Chevron recently released their new “We Agree” ad campaign. The TV and print ads equate the concerns of ‘real people’ to those of the multinational oil corporation, illustrating their solidarity with costumers’ and our interests in stopping environmental degradation often caused by the industry. More over, the “supermajor” oil company channeled the wheat-paste, street-artist look typically associated with low/no budget activist posters rarely found in glossy magazines and on network TV commercials. So clearly something’s up. An oil company appropriates the look of a social justice campaign for one reason and one reason only: greenwashing.
Greenwashing: a technique used to conceal the giant flashing neon sign that reads ‘we build our business by manipulating you into thinking we’re environmentally conscious!’ Greenwashing. It’s vital to promote a misleading perception that a company’s policies and products are safe and clean. When you sell the one product that has been singled out as the most harmful to the environment and the future of the planet, there’s a certain degree of marketing genius required to alter the feelings associated with the reality of the product.
“We agree … There is a lot of common ground on energy issues if we take the time to find it,” said Rhonda Zygocki, vice president of Policy, Government and Public Affairs at Chevron.
Well, we don’t agree … we’re suspicious.
And so were the YesMen. They preemptively hit jounalists’ inboxes the morning before the ad campaign went live with their own spoof-ad campaign. The political pranksters collaborated with Amazon Watch and the Rainforest Action Network and together, they managed to derail the entire Chevron campaign by creating an alternative press release on Chevron’s behalf. The spoof offered suggestions and solutions, sans greenwashing, that consumers might really agree with, using the headline “Radical Chevron Ad Campaign Highlights Victims.” The actual Chevron press release read,“Chevron Launches New Global Advertising Campaign: ‘We Agree’.” And Chevron was the perfect target for the YesMen’s honest rebranding remix strategy.

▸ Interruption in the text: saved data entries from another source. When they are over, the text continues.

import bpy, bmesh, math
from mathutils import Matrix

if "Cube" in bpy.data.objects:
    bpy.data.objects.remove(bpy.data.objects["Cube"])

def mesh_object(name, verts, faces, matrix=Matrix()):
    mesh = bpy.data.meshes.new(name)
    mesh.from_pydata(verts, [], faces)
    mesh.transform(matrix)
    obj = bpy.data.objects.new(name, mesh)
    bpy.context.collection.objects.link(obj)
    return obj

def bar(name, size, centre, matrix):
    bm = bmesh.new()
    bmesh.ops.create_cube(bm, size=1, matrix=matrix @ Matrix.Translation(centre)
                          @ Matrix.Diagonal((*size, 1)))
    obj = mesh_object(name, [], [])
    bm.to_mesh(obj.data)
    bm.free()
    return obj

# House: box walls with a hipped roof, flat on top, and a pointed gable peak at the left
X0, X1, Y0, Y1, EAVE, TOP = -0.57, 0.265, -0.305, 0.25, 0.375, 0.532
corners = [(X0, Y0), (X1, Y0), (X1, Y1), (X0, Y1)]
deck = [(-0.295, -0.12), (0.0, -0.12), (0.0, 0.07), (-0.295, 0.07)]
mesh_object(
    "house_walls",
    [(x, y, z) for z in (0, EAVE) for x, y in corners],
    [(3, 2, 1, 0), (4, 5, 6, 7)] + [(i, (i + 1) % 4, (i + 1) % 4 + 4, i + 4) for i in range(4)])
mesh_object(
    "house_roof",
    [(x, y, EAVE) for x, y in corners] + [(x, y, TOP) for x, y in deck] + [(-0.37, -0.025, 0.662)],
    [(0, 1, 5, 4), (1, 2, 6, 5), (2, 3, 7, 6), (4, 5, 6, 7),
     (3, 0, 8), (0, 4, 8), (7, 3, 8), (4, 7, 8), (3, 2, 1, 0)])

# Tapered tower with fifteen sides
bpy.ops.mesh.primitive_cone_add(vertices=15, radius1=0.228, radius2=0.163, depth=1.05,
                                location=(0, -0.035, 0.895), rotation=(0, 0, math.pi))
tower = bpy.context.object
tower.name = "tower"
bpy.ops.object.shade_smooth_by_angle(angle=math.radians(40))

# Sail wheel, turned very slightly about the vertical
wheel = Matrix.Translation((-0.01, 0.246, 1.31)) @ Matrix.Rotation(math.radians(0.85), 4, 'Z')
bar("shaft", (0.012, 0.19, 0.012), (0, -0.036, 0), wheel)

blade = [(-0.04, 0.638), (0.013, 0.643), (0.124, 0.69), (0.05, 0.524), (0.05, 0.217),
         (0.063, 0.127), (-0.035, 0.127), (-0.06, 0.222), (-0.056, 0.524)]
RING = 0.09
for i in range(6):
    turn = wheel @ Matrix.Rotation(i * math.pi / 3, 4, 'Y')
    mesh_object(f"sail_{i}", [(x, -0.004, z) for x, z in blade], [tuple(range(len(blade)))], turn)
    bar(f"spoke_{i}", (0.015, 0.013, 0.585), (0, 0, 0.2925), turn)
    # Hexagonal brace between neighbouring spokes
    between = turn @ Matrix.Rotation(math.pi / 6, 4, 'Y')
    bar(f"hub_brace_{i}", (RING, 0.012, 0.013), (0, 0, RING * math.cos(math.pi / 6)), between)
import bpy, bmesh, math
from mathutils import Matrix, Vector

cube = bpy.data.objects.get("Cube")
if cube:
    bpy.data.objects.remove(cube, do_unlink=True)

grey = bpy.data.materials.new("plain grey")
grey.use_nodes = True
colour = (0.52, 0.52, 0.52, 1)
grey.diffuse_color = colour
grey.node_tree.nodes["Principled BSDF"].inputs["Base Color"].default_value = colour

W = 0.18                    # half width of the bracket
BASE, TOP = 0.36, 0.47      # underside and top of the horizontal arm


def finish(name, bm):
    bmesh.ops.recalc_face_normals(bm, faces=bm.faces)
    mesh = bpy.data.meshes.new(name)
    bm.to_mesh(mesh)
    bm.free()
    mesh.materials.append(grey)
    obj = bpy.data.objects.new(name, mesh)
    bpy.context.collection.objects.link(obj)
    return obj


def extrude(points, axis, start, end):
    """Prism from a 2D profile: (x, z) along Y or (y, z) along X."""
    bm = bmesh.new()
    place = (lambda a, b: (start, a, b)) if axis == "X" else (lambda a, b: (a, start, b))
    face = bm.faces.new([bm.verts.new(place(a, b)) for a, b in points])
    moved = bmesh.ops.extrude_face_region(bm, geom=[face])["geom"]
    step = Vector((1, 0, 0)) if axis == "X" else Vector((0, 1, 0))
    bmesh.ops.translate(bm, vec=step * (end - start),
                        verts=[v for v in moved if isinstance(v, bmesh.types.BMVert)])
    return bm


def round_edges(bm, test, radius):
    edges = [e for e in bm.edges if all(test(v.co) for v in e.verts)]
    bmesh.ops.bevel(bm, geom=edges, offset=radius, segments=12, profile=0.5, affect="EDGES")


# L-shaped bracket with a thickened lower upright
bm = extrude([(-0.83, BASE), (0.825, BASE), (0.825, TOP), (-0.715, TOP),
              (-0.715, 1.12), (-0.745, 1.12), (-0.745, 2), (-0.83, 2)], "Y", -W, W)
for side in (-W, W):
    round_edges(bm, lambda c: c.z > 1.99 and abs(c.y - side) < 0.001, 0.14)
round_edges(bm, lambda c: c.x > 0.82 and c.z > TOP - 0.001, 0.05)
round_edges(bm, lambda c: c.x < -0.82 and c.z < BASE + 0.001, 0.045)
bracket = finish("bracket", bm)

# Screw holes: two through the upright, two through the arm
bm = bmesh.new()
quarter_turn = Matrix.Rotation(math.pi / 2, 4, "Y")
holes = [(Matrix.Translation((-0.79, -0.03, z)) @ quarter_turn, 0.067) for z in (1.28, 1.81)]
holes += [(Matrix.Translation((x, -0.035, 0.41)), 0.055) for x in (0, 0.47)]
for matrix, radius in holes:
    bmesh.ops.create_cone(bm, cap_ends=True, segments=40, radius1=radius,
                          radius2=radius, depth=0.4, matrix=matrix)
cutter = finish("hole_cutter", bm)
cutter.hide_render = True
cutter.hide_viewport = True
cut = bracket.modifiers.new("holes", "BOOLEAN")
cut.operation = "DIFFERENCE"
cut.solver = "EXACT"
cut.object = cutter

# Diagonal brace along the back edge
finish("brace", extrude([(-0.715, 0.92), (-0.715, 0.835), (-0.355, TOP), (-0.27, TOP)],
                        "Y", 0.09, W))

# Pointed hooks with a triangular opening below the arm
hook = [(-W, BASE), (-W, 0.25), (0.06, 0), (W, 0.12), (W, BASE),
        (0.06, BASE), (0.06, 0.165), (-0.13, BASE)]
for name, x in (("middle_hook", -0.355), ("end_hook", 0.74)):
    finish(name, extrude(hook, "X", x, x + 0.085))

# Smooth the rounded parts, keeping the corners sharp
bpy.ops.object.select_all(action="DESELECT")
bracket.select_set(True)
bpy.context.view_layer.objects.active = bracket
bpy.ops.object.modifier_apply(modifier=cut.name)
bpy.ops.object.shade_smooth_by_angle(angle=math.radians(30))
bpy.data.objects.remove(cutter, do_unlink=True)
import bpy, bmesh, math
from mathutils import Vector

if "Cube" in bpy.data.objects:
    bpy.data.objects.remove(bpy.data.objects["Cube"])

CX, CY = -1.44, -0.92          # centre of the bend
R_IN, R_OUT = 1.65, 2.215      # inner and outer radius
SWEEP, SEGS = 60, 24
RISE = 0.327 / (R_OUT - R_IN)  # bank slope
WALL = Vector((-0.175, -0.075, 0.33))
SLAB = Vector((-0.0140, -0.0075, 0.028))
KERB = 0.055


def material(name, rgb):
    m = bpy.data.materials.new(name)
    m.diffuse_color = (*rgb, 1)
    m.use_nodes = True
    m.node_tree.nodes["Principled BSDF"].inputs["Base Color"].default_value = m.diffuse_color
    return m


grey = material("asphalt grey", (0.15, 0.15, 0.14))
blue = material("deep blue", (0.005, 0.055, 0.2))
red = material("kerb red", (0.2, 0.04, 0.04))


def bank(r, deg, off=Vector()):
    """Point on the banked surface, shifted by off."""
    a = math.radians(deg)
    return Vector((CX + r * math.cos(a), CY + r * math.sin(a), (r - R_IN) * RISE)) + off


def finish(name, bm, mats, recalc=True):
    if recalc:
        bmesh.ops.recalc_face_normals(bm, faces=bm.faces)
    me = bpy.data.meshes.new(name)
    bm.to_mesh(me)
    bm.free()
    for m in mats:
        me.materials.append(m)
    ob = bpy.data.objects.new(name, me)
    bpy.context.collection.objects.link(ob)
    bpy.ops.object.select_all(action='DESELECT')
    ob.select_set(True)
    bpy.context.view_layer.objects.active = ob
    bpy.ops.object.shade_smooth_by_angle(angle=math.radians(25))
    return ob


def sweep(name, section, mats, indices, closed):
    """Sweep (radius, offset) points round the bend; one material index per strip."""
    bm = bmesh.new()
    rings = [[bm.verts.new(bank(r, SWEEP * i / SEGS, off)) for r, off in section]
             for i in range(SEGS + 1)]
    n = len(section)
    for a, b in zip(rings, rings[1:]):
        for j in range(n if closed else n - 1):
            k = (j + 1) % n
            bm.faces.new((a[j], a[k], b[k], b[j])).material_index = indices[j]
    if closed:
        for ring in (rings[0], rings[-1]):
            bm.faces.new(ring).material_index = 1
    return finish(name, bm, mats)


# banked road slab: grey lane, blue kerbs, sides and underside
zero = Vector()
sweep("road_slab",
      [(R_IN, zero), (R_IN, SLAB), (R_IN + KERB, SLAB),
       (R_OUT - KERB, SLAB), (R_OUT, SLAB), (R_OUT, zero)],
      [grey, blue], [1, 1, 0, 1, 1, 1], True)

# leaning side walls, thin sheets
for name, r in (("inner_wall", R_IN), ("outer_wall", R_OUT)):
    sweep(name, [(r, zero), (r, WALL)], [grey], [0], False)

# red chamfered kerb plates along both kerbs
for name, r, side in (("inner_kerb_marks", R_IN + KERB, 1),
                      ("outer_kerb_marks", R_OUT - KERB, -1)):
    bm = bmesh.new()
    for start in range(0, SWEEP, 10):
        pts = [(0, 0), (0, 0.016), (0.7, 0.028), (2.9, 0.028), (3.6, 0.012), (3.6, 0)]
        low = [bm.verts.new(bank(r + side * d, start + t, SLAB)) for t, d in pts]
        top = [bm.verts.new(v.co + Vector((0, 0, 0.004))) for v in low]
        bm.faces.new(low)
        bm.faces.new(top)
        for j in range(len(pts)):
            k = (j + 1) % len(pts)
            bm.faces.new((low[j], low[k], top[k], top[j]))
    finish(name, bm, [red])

The Huffinton Post and Funny or Die got involved and then the YesMen turned to us to make our own spoofed remixed ads with a call for mash-ups. We made our own print ads and you can too! Here’s a link to the photoshop file and typeface. The contest also includes video remixes which we’ll be posting next week. Make sure you act fast as the contest ends soon and if you’d like to support our collect digital dissent but production isn’t really your thing, just vote for your favorites from the comfort of your internet browser here.
Image credit: Elisa Kreisinger
Image credit: Jonathan McIntosh
This is a two part blog post. Next week, we’ll feature the video remix results of the contest.